--- Material for this task Enclosed Below ---
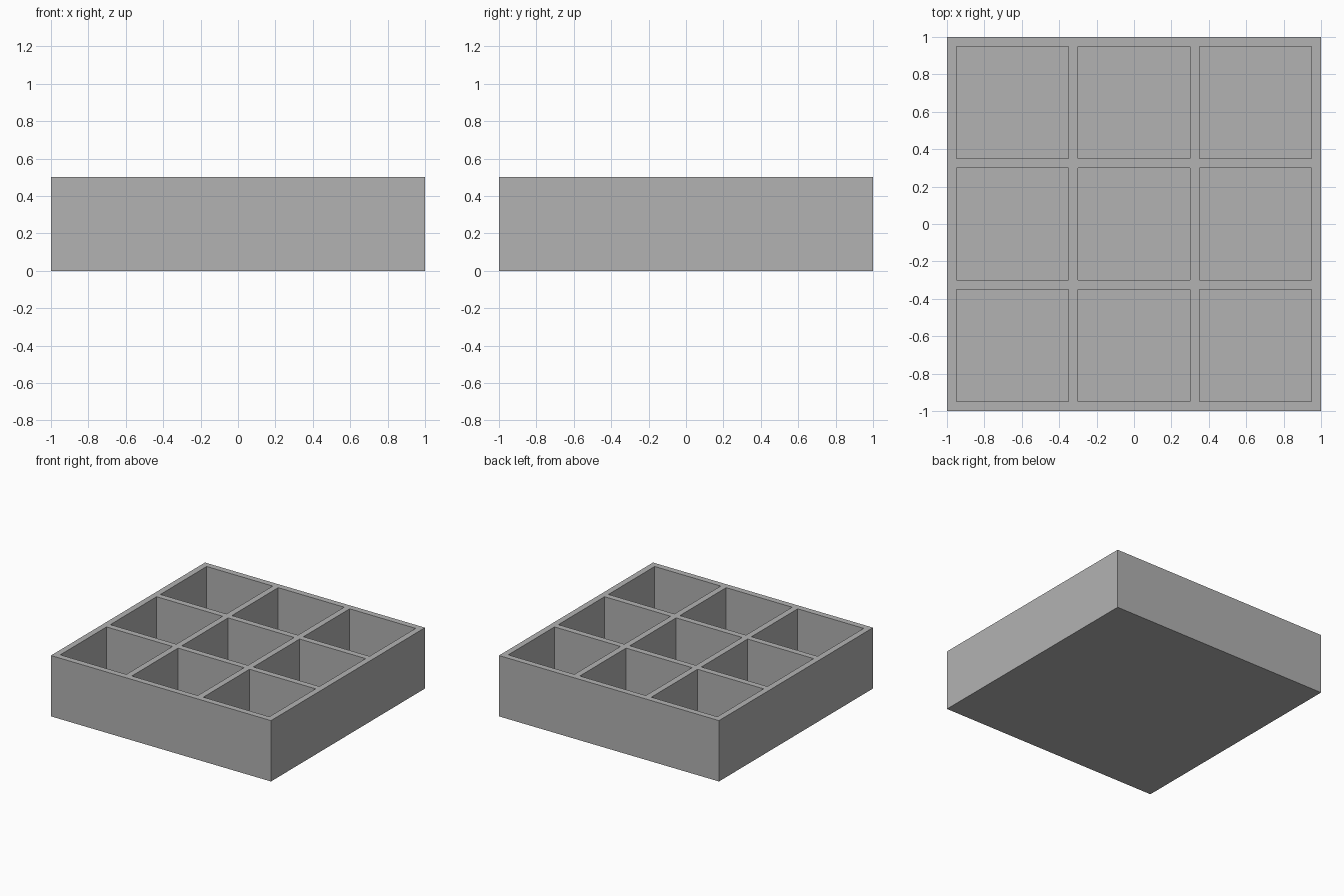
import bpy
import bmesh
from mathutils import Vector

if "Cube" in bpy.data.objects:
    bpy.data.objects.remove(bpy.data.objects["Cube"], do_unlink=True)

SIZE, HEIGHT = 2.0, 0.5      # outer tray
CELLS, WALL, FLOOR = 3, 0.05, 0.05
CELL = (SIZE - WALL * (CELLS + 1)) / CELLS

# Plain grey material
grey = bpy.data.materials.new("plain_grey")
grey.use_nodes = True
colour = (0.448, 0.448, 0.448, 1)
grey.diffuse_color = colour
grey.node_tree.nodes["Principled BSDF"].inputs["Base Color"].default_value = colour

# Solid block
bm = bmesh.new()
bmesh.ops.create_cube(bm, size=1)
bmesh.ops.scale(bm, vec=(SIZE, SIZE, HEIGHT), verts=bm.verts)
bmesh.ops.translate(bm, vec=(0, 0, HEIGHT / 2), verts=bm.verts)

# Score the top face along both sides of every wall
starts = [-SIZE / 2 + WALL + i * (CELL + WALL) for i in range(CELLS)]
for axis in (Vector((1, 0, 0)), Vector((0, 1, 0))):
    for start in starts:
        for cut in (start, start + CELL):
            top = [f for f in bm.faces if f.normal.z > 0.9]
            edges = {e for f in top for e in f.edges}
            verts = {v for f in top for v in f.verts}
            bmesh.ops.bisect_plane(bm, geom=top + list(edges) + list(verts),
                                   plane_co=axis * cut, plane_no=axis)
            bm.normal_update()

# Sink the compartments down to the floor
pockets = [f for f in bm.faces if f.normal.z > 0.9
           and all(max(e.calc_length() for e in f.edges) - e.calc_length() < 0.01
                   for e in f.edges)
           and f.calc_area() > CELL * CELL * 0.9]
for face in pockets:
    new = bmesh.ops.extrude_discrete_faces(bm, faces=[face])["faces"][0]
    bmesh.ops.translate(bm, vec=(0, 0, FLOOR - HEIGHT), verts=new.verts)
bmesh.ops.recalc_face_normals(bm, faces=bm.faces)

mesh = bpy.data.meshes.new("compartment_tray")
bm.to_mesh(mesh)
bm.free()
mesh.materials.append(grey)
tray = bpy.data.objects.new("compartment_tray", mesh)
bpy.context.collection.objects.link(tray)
--- End of Enclosed Material for this task ---
Task statement: For every line above that holds the word "True", report the whole line.

Response area:
    bpy.data.objects.remove(bpy.data.objects["Cube"], do_unlink=True)
grey.use_nodes = True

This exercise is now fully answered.